In Chinese culture, there is a longstanding Confucian philosophy of filial piety, which is a virtue of respect for one’s parents, elders and ancestors. In fact, Beijing enacted a law in 2013 that stipulates, “Family members living apart from the elderly should frequently visit or send greetings to the elderly persons.” I can only imagine the guilt and shame some of those adult children, especially those who are working and with families of their own, must feel who may have inadvertently violated the law.
Within the Hispanic community, maintaining a social appearance and respect of elders is important. Therefore, caregiving becomes primarily a family activity. However, in the Hispanic community, a strong cultural commitment to family can result in increased caregiver stress.

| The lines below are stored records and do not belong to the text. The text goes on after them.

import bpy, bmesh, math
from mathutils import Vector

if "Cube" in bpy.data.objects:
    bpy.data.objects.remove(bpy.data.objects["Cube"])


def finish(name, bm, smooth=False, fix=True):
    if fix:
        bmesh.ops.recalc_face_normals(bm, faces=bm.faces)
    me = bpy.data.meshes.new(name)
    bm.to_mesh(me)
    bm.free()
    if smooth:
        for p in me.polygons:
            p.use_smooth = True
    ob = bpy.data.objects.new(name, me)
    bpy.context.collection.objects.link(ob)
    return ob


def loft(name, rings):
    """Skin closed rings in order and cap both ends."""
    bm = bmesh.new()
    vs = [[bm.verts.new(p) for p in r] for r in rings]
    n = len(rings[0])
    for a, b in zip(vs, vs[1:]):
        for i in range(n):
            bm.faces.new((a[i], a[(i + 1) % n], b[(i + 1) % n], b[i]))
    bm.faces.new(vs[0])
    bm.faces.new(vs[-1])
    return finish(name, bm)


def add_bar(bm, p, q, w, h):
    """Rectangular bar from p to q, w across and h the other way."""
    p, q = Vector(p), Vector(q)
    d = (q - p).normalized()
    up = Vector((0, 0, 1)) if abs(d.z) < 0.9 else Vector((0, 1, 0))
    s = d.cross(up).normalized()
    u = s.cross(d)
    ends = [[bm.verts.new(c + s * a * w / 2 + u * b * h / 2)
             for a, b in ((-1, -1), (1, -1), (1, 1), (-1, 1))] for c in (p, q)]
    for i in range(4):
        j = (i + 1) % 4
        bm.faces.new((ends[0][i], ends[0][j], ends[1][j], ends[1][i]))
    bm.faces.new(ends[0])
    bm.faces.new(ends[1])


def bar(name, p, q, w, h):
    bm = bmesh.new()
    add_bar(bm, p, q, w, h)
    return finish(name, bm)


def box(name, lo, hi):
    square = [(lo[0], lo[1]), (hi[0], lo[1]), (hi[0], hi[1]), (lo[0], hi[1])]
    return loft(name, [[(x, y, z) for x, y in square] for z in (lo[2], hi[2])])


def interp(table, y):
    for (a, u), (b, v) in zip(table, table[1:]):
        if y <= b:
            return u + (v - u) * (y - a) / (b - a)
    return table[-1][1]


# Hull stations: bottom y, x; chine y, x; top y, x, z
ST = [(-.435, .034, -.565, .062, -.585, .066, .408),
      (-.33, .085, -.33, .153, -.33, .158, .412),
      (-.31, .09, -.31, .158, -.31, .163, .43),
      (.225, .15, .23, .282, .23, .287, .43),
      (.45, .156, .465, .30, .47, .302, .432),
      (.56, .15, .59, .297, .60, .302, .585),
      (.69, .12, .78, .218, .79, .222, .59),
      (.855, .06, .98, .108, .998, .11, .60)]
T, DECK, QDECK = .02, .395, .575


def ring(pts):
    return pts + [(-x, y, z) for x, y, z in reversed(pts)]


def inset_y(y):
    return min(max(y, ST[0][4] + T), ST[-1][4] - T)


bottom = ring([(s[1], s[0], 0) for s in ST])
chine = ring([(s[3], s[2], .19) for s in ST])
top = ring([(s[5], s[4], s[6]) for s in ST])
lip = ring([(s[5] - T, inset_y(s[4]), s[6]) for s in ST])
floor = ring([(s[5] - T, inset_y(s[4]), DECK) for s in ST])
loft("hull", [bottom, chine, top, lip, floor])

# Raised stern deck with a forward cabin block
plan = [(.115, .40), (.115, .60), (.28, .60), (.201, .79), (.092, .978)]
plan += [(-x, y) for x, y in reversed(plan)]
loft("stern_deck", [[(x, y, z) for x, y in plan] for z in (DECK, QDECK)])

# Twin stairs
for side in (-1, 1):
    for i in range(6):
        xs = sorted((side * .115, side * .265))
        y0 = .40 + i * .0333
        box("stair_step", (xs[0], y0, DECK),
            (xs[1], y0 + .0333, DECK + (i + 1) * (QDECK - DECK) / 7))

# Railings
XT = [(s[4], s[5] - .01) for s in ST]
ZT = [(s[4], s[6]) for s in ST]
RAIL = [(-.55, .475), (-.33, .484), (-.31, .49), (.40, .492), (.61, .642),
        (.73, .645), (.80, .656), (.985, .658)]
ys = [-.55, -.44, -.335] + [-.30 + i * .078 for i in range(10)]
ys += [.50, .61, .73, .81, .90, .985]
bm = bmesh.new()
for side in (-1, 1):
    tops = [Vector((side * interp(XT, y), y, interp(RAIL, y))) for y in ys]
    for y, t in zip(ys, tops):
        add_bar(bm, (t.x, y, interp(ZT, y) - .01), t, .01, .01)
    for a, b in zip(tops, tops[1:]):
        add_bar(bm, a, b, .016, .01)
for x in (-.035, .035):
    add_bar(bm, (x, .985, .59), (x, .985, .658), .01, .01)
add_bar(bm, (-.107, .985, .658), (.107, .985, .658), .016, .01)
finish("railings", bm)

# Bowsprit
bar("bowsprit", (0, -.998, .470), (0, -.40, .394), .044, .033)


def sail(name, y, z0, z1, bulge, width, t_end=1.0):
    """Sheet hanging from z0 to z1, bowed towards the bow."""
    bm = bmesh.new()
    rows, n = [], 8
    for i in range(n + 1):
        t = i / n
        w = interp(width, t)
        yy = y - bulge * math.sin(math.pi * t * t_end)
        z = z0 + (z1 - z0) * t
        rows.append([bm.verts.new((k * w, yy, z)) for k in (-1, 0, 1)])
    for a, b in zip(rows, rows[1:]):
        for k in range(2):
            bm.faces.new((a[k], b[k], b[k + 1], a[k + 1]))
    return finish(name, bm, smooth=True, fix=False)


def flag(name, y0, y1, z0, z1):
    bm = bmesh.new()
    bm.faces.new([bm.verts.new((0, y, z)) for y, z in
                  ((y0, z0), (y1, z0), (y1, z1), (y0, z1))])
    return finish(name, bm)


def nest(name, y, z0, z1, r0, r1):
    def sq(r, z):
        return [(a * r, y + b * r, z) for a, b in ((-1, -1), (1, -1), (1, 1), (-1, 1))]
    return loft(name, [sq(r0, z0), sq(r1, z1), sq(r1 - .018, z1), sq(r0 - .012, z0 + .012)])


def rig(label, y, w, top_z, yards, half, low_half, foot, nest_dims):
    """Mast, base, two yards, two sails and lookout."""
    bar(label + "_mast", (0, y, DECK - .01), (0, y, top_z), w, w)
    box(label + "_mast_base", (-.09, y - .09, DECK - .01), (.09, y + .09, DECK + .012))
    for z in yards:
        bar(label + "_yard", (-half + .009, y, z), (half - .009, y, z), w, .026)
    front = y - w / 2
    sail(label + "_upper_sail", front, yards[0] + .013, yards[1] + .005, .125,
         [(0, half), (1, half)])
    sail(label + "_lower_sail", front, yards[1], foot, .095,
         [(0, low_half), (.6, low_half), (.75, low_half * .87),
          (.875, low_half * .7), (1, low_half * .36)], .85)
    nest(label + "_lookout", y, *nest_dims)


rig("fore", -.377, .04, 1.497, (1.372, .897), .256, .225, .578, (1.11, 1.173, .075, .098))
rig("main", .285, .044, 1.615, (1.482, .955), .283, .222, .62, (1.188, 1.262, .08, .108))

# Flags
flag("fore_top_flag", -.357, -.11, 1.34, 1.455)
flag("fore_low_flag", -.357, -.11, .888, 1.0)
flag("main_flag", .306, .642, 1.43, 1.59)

I’m part of an Alzheimer’s caregiver Facebook group as not only a source of support but to see how others are dealing with the day-to-day challenges of caregiving. What I’ve discovered is that caregiver burnout is not relegated to only one culture or racial group, it’s very real and no one is immune. Although our caregiving challenges are different, such as the stages of Alzheimer’s and related dementias, our love and commitment to our loved one is universally the same across all racial and cultural lines.
According to the Alzheimer’s Association, cultural values and norms have both a physical and emotional effect on the health of caregivers and the loved ones they care for. As a caregiver, I’ve learned that despite my deeply rooted family beliefs in honoring and caring for my mother, I must first find a healthy balance of care for myself so that I am empowered to carry on the honored tradition of providing care to another.
As a caregiver, it’s also important to remember that you are not alone. Talk to someone if you are overwhelmed. Reach out to friends and family or find a support group. Take time for yourself. Many senior living communities, Brookdale included, offer respite stay. Take your loved one to a community for a weekend while you enjoy some time to yourself. If the time is right, look into senior living permanently. Brookdale offers many levels of care and can tailor needs to your loved one.
I invite you to share your caregiving experience. How has your culture shaped how you care for your loved one?